Task brief ::
Your response should consist of every entry, unchanged.
:: Provided records ::
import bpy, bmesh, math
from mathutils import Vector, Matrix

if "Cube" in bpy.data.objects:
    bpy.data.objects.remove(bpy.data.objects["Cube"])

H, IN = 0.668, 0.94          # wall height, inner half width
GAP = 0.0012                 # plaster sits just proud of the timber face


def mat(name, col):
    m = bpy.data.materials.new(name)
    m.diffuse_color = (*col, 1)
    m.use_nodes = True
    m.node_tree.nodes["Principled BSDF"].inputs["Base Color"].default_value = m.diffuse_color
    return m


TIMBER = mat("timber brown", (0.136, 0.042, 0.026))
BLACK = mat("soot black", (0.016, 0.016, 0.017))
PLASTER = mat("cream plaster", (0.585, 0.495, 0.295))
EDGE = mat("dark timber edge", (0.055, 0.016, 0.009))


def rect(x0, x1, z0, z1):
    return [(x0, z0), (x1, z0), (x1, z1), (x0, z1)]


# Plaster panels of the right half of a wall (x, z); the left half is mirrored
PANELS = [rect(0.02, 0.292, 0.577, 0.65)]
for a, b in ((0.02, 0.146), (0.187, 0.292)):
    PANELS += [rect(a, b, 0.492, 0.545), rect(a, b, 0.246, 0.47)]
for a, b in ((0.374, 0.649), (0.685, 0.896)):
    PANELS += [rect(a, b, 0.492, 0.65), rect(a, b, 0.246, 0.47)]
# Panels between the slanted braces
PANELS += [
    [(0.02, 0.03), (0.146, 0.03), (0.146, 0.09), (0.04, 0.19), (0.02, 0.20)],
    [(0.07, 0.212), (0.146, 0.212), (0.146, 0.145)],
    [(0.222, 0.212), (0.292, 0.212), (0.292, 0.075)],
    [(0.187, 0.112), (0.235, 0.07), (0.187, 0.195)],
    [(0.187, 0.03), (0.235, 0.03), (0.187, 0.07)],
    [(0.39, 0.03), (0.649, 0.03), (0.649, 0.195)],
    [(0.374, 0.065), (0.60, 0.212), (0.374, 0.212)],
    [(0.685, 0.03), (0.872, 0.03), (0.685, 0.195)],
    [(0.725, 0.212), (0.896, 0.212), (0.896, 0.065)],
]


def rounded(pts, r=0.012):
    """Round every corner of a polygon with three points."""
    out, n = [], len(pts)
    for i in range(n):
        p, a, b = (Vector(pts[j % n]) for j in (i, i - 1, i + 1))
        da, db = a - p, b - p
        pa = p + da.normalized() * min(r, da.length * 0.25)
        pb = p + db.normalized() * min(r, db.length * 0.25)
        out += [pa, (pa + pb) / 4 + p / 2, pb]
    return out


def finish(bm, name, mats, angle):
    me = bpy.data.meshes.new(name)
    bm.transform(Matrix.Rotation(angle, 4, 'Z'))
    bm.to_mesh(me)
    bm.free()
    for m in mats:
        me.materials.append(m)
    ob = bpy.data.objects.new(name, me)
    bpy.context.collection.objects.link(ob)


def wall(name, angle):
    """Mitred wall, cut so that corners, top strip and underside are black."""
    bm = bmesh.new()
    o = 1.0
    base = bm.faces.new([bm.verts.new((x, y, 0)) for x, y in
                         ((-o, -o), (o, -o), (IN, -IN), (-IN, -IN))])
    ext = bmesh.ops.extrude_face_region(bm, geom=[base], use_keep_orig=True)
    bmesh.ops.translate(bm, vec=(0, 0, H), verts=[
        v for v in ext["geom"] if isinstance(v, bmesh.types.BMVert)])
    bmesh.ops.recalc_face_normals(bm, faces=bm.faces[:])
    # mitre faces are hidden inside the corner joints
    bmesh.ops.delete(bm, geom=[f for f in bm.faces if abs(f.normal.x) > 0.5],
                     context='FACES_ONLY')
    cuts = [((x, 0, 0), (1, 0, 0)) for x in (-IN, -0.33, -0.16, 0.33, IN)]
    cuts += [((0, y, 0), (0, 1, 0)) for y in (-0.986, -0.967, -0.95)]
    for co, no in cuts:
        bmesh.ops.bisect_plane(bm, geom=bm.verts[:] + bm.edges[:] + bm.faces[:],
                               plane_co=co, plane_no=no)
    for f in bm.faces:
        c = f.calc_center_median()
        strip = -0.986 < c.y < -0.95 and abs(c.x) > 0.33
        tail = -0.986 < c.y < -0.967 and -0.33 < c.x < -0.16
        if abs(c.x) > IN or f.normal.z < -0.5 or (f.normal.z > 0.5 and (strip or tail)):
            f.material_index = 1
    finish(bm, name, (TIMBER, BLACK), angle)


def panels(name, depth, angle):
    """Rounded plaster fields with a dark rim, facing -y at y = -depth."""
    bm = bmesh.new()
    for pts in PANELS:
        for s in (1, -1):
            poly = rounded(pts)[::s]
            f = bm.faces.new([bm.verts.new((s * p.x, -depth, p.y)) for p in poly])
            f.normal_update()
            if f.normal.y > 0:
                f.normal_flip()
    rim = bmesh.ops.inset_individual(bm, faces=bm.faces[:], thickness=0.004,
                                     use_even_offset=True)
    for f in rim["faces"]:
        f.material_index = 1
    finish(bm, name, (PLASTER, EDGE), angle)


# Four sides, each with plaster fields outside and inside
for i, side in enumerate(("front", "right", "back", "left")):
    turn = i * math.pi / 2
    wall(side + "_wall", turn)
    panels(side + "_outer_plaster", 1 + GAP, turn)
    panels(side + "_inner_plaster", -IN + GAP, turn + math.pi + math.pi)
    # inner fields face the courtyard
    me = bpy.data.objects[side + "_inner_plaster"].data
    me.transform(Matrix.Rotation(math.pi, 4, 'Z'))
:::
Response to the exercise ::
import bpy, bmesh, math
from mathutils import Vector, Matrix

if "Cube" in bpy.data.objects:
    bpy.data.objects.remove(bpy.data.objects["Cube"])

H, IN = 0.668, 0.94          # wall height, inner half width
GAP = 0.0012                 # plaster sits just proud of the timber face


def mat(name, col):
    m = bpy.data.materials.new(name)
    m.diffuse_color = (*col, 1)
    m.use_nodes = True
    m.node_tree.nodes["Principled BSDF"].inputs["Base Color"].default_value = m.diffuse_color
    return m


TIMBER = mat("timber brown", (0.136, 0.042, 0.026))
BLACK = mat("soot black", (0.016, 0.016, 0.017))
PLASTER = mat("cream plaster", (0.585, 0.495, 0.295))
EDGE = mat("dark timber edge", (0.055, 0.016, 0.009))


def rect(x0, x1, z0, z1):
    return [(x0, z0), (x1, z0), (x1, z1), (x0, z1)]


# Plaster panels of the right half of a wall (x, z); the left half is mirrored
PANELS = [rect(0.02, 0.292, 0.577, 0.65)]
for a, b in ((0.02, 0.146), (0.187, 0.292)):
    PANELS += [rect(a, b, 0.492, 0.545), rect(a, b, 0.246, 0.47)]
for a, b in ((0.374, 0.649), (0.685, 0.896)):
    PANELS += [rect(a, b, 0.492, 0.65), rect(a, b, 0.246, 0.47)]
# Panels between the slanted braces
PANELS += [
    [(0.02, 0.03), (0.146, 0.03), (0.146, 0.09), (0.04, 0.19), (0.02, 0.20)],
    [(0.07, 0.212), (0.146, 0.212), (0.146, 0.145)],
    [(0.222, 0.212), (0.292, 0.212), (0.292, 0.075)],
    [(0.187, 0.112), (0.235, 0.07), (0.187, 0.195)],
    [(0.187, 0.03), (0.235, 0.03), (0.187, 0.07)],
    [(0.39, 0.03), (0.649, 0.03), (0.649, 0.195)],
    [(0.374, 0.065), (0.60, 0.212), (0.374, 0.212)],
    [(0.685, 0.03), (0.872, 0.03), (0.685, 0.195)],
    [(0.725, 0.212), (0.896, 0.212), (0.896, 0.065)],
]


def rounded(pts, r=0.012):
    """Round every corner of a polygon with three points."""
    out, n = [], len(pts)
    for i in range(n):
        p, a, b = (Vector(pts[j % n]) for j in (i, i - 1, i + 1))
        da, db = a - p, b - p
        pa = p + da.normalized() * min(r, da.length * 0.25)
        pb = p + db.normalized() * min(r, db.length * 0.25)
        out += [pa, (pa + pb) / 4 + p / 2, pb]
    return out


def finish(bm, name, mats, angle):
    me = bpy.data.meshes.new(name)
    bm.transform(Matrix.Rotation(angle, 4, 'Z'))
    bm.to_mesh(me)
    bm.free()
    for m in mats:
        me.materials.append(m)
    ob = bpy.data.objects.new(name, me)
    bpy.context.collection.objects.link(ob)


def wall(name, angle):
    """Mitred wall, cut so that corners, top strip and underside are black."""
    bm = bmesh.new()
    o = 1.0
    base = bm.faces.new([bm.verts.new((x, y, 0)) for x, y in
                         ((-o, -o), (o, -o), (IN, -IN), (-IN, -IN))])
    ext = bmesh.ops.extrude_face_region(bm, geom=[base], use_keep_orig=True)
    bmesh.ops.translate(bm, vec=(0, 0, H), verts=[
        v for v in ext["geom"] if isinstance(v, bmesh.types.BMVert)])
    bmesh.ops.recalc_face_normals(bm, faces=bm.faces[:])
    # mitre faces are hidden inside the corner joints
    bmesh.ops.delete(bm, geom=[f for f in bm.faces if abs(f.normal.x) > 0.5],
                     context='FACES_ONLY')
    cuts = [((x, 0, 0), (1, 0, 0)) for x in (-IN, -0.33, -0.16, 0.33, IN)]
    cuts += [((0, y, 0), (0, 1, 0)) for y in (-0.986, -0.967, -0.95)]
    for co, no in cuts:
        bmesh.ops.bisect_plane(bm, geom=bm.verts[:] + bm.edges[:] + bm.faces[:],
                               plane_co=co, plane_no=no)
    for f in bm.faces:
        c = f.calc_center_median()
        strip = -0.986 < c.y < -0.95 and abs(c.x) > 0.33
        tail = -0.986 < c.y < -0.967 and -0.33 < c.x < -0.16
        if abs(c.x) > IN or f.normal.z < -0.5 or (f.normal.z > 0.5 and (strip or tail)):
            f.material_index = 1
    finish(bm, name, (TIMBER, BLACK), angle)


def panels(name, depth, angle):
    """Rounded plaster fields with a dark rim, facing -y at y = -depth."""
    bm = bmesh.new()
    for pts in PANELS:
        for s in (1, -1):
            poly = rounded(pts)[::s]
            f = bm.faces.new([bm.verts.new((s * p.x, -depth, p.y)) for p in poly])
            f.normal_update()
            if f.normal.y > 0:
                f.normal_flip()
    rim = bmesh.ops.inset_individual(bm, faces=bm.faces[:], thickness=0.004,
                                     use_even_offset=True)
    for f in rim["faces"]:
        f.material_index = 1
    finish(bm, name, (PLASTER, EDGE), angle)


# Four sides, each with plaster fields outside and inside
for i, side in enumerate(("front", "right", "back", "left")):
    turn = i * math.pi / 2
    wall(side + "_wall", turn)
    panels(side + "_outer_plaster", 1 + GAP, turn)
    panels(side + "_inner_plaster", -IN + GAP, turn + math.pi + math.pi)
    # inner fields face the courtyard
    me = bpy.data.objects[side + "_inner_plaster"].data
    me.transform(Matrix.Rotation(math.pi, 4, 'Z'))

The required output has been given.